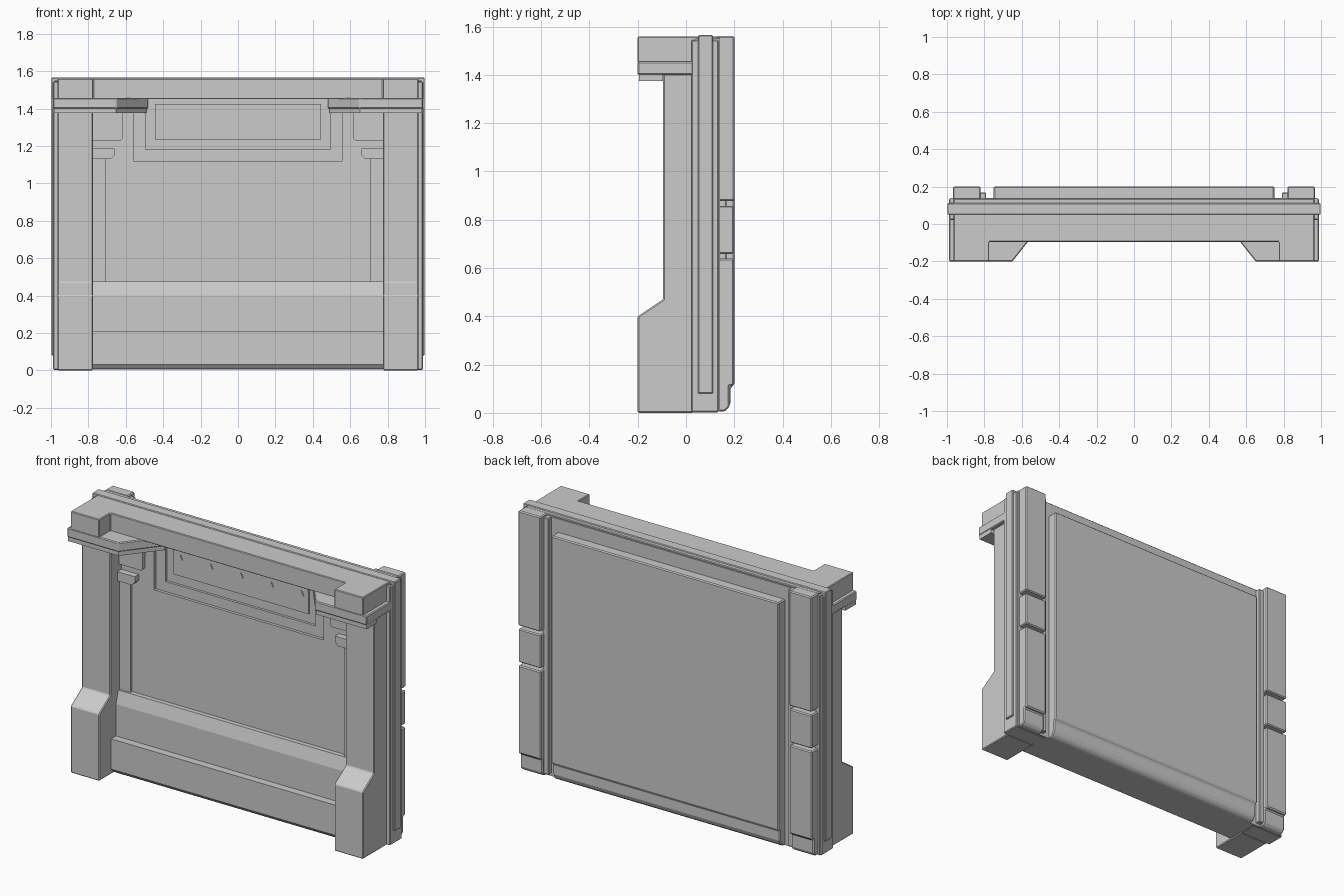
import bpy, bmesh

if "Cube" in bpy.data.objects:
    bpy.data.objects.remove(bpy.data.objects["Cube"])


def prism(name, pts, axis, lo, hi, mirror=False, bevel=0.0):
    """Extrude a 2D outline along an axis: x uses (y,z), y uses (x,z), z uses (x,y)."""
    place = {'x': lambda a, b, t: (t, a, b),
             'y': lambda a, b, t: (a, t, b),
             'z': lambda a, b, t: (a, b, t)}[axis]
    bm = bmesh.new()
    ends = [[bm.verts.new(place(a, b, t)) for a, b in pts] for t in (lo, hi)]
    n = len(pts)
    bm.faces.new(ends[0])
    bm.faces.new(ends[1][::-1])
    for i in range(n):
        j = (i + 1) % n
        bm.faces.new((ends[0][i], ends[1][i], ends[1][j], ends[0][j]))
    bmesh.ops.recalc_face_normals(bm, faces=bm.faces)
    mesh = bpy.data.meshes.new(name)
    bm.to_mesh(mesh)
    bm.free()
    ob = bpy.data.objects.new(name, mesh)
    bpy.context.collection.objects.link(ob)
    if bevel:
        mod = ob.modifiers.new("Bevel", 'BEVEL')
        mod.width = bevel
        mod.segments = 1
        mod.limit_method = 'ANGLE'
    if mirror:
        mod = ob.modifiers.new("Mirror", 'MIRROR')
        mod.use_mirror_merge = False
    return ob


def box(name, x, y, z, mirror=False, bevel=0.0):
    pts = [(y[0], z[0]), (y[1], z[0]), (y[1], z[1]), (y[0], z[1])]
    return prism(name, pts, 'x', x[0], x[1], mirror, bevel)


def notched_wall(name, half, bottom, y0, y1):
    """Wall layer with an opening cut down from its top edge."""
    prism(name, [(-.78, .3), (.78, .3), (.78, 1.46), (half, 1.46), (half, bottom),
                 (-half, bottom), (-half, 1.46), (-.78, 1.46)], 'y', y0, y1)


# Core slab and side frames
box("core_slab", (-.98, .98), (.04, .14), (.005, 1.55))
box("side_frame", (.775, .988), (.022, .135), (.002, 1.545), True, .005)

# Raised rib running over the top and down both sides
rib = [(-.998, .08), (-.998, 1.565), (.998, 1.565), (.998, .08),
       (.97, .08), (.97, 1.53), (-.97, 1.53), (-.97, .08)]
prism("wrap_rib", rib, 'y', .05, .112, bevel=.004)

# Front columns with wider sloped feet
column = [(-.2, 0), (.03, 0), (.03, 1.46), (-.095, 1.46), (-.095, .47), (-.2, .4)]
prism("front_column", column, 'x', .775, .965, True, .005)

# Stepped front wall around the recessed opening
notched_wall("front_wall", .56, 1.12, .008, .025)
notched_wall("opening_step", .495, 1.18, .025, .05)

# Base: lower bar, ledge and steep sill
base = [(.06, .008), (-.07, .008), (-.088, .03), (-.088, .21), (-.042, .21),
        (-.042, .4), (-.02, .475), (.06, .475)]
prism("base_sill", base, 'x', -.78, .78)

# Pilasters, caps and upper corner brackets
box("pilaster", (.705, .78), (-.008, .03), (.46, 1.14), True)
cap = [(.78, 1.13), (.68, 1.13), (.66, 1.15), (.66, 1.185), (.78, 1.185)]
prism("pilaster_cap", cap, 'y', -.03, .03, True)
bracket = [(.78, 1.225), (.63, 1.225), (.618, 1.237), (.618, 1.42), (.78, 1.42)]
prism("corner_bracket", bracket, 'y', -.015, .03, True)

# Recessed panel with upper lip and small hanging teeth
box("recess_panel", (-.445, .445), (.03, .06), (1.235, 1.425))
box("panel_lip", (-.445, .445), (.024, .05), (1.365, 1.425))
for i in range(5):
    x = -.4 + .2 * i
    prism("panel_tooth", [(x - .015, 1.335), (x + .015, 1.335), (x, 1.365)],
          'y', .024, .04)

# Top beam with forward corner blocks
beam = [(-.965, .135), (-.965, -.2), (-.775, -.2), (-.775, -.095),
        (.775, -.095), (.775, -.2), (.965, -.2), (.965, .135)]
prism("top_beam", beam, 'z', 1.45, 1.56, bevel=.004)

# Collars under the beam, inner ends angled back to the wall
collar = [(.988, -.2), (.65, -.2), (.48, .015), (.48, .03), (.988, .03)]
prism("collar", collar, 'z', 1.4, 1.455, True, .005)
collar_under = [(.985, -.195), (.652, -.195), (.49, .01), (.775, .01),
                (.775, -.095), (.985, -.095)]
prism("collar_underside", collar_under, 'z', 1.375, 1.405, True)

# Back panel with stepped, rounded lower edge
back = [(.13, .005), (.155, .005), (.175, .02), (.185, .045), (.185, .105),
        (.2, .115), (.2, 1.47), (.13, 1.47)]
prism("back_panel", back, 'x', -.75, .75, bevel=.006)

# Back pillars in three segments, beside a narrow strip
box("pillar_strip", (.79, .83), (.13, .168), (.02, 1.55), True, .004)
foot = [(.13, .005), (.16, .005), (.18, .025), (.18, .11), (.198, .115),
        (.198, .64), (.13, .64)]
prism("pillar_lower", foot, 'x', .82, .968, True, .006)
box("pillar_middle", (.82, .968), (.13, .198), (.658, .858), True, .006)
box("pillar_upper", (.82, .968), (.13, .2), (.877, 1.562), True, .006)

= TASK GOAL =
Return every line in the records that includes the string "segments".

= YOUR RESPONSE =
        mod.segments = 1
# Back pillars in three segments, beside a narrow strip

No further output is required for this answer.